[Problem]: Please copy out the entries below exactly, beginning with the line that contains "rim = [e for" and ending with the line that contains "for i, y in", and include nothing outside that span.
=== Records for the task ===
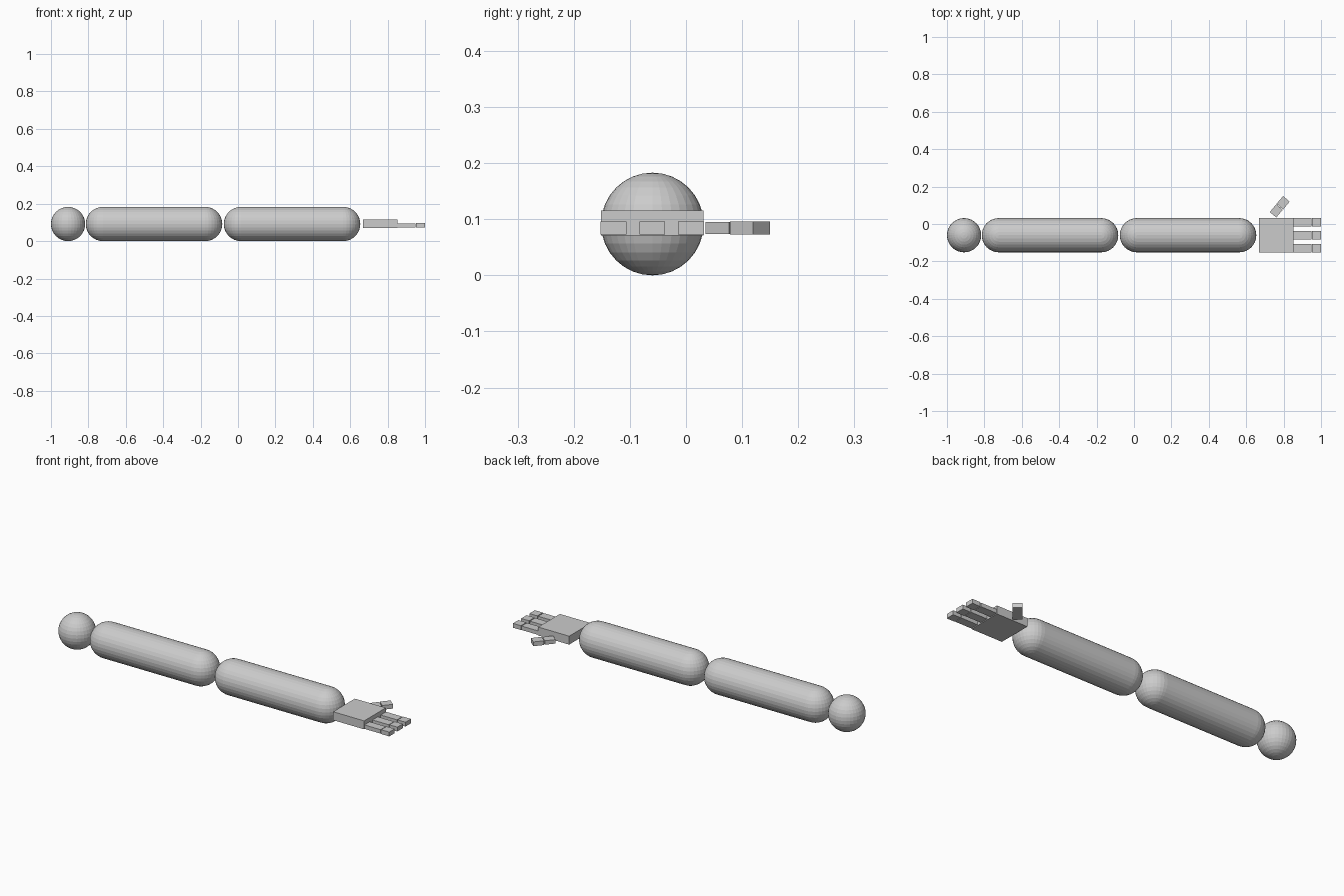
import bpy, bmesh, math
from mathutils import Matrix, Vector

if "Cube" in bpy.data.objects:
    bpy.data.objects.remove(bpy.data.objects["Cube"])

R = 0.0915                       # radius of the arm
ARM = Vector((0, -0.06, R))      # arm axis
FZ = 0.0845                      # finger height


def new_object(name, bm, loc):
    bmesh.ops.recalc_face_normals(bm, faces=bm.faces)
    mesh = bpy.data.meshes.new(name)
    bm.to_mesh(mesh)
    bm.free()
    obj = bpy.data.objects.new(name, mesh)
    obj.location = loc
    bpy.context.collection.objects.link(obj)
    return obj


def ball(name, x):
    bm = bmesh.new()
    bmesh.ops.create_uvsphere(bm, u_segments=32, v_segments=16, radius=R)
    return new_object(name, bm, ARM + Vector((x, 0, 0)))


def capsule(name, x0, x1):
    # half sphere pushed out, open rim extruded to the middle, then mirrored
    bm = bmesh.new()
    bmesh.ops.create_uvsphere(bm, u_segments=32, v_segments=16, radius=R)
    bmesh.ops.delete(bm, geom=[v for v in bm.verts if v.co.x < -1e-4], context='VERTS')
    for v in bm.verts:
        v.co.x += (x1 - x0) / 2 - R
    rim = [e for e in bm.edges if e.is_boundary]
    ext = bmesh.ops.extrude_edge_only(bm, edges=rim)
    for g in ext["geom"]:
        if isinstance(g, bmesh.types.BMVert):
            g.co.x = 0
    obj = new_object(name, bm, ARM + Vector(((x0 + x1) / 2, 0, 0)))
    obj.modifiers.new("mirror", 'MIRROR')
    return obj


def box(name, size, loc, angle=0):
    bm = bmesh.new()
    bmesh.ops.create_cube(bm, size=1, matrix=Matrix.Diagonal((*size, 1)))
    obj = new_object(name, bm, loc)
    obj.rotation_euler.z = angle
    return obj


# arm
ball("shoulder", -1 + R)
capsule("upper_arm", -0.814, -0.084)
capsule("forearm", -0.076, 0.654)

# palm
box("palm", (0.183, 0.183, 0.045), (0.76, -0.06, 0.0935))

# three fingers of two segments
for i, y in enumerate((-0.129, -0.06, 0.009)):
    box(f"finger_{i + 1}_base", (0.096, 0.045, 0.021), (0.901, y, FZ))
    box(f"finger_{i + 1}_tip", (0.047, 0.046, 0.023), (0.9765, y, FZ))

# thumb, angled outwards
a = math.radians(50)
centre = Vector((0.779, 0.092, FZ))
along = Vector((math.cos(a), math.sin(a), 0))
box("thumb_base", (0.054, 0.045, 0.021), centre - along * 0.0285, a)
box("thumb_tip", (0.054, 0.046, 0.023), centre + along * 0.0285, a)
===
[Answer to this task]:
    rim = [e for e in bm.edges if e.is_boundary]
    ext = bmesh.ops.extrude_edge_only(bm, edges=rim)
    for g in ext["geom"]:
        if isinstance(g, bmesh.types.BMVert):
            g.co.x = 0
    obj = new_object(name, bm, ARM + Vector(((x0 + x1) / 2, 0, 0)))
    obj.modifiers.new("mirror", 'MIRROR')
    return obj


def box(name, size, loc, angle=0):
    bm = bmesh.new()
    bmesh.ops.create_cube(bm, size=1, matrix=Matrix.Diagonal((*size, 1)))
    obj = new_object(name, bm, loc)
    obj.rotation_euler.z = angle
    return obj


# arm
ball("shoulder", -1 + R)
capsule("upper_arm", -0.814, -0.084)
capsule("forearm", -0.076, 0.654)

# palm
box("palm", (0.183, 0.183, 0.045), (0.76, -0.06, 0.0935))

# three fingers of two segments
for i, y in enumerate((-0.129, -0.06, 0.009)):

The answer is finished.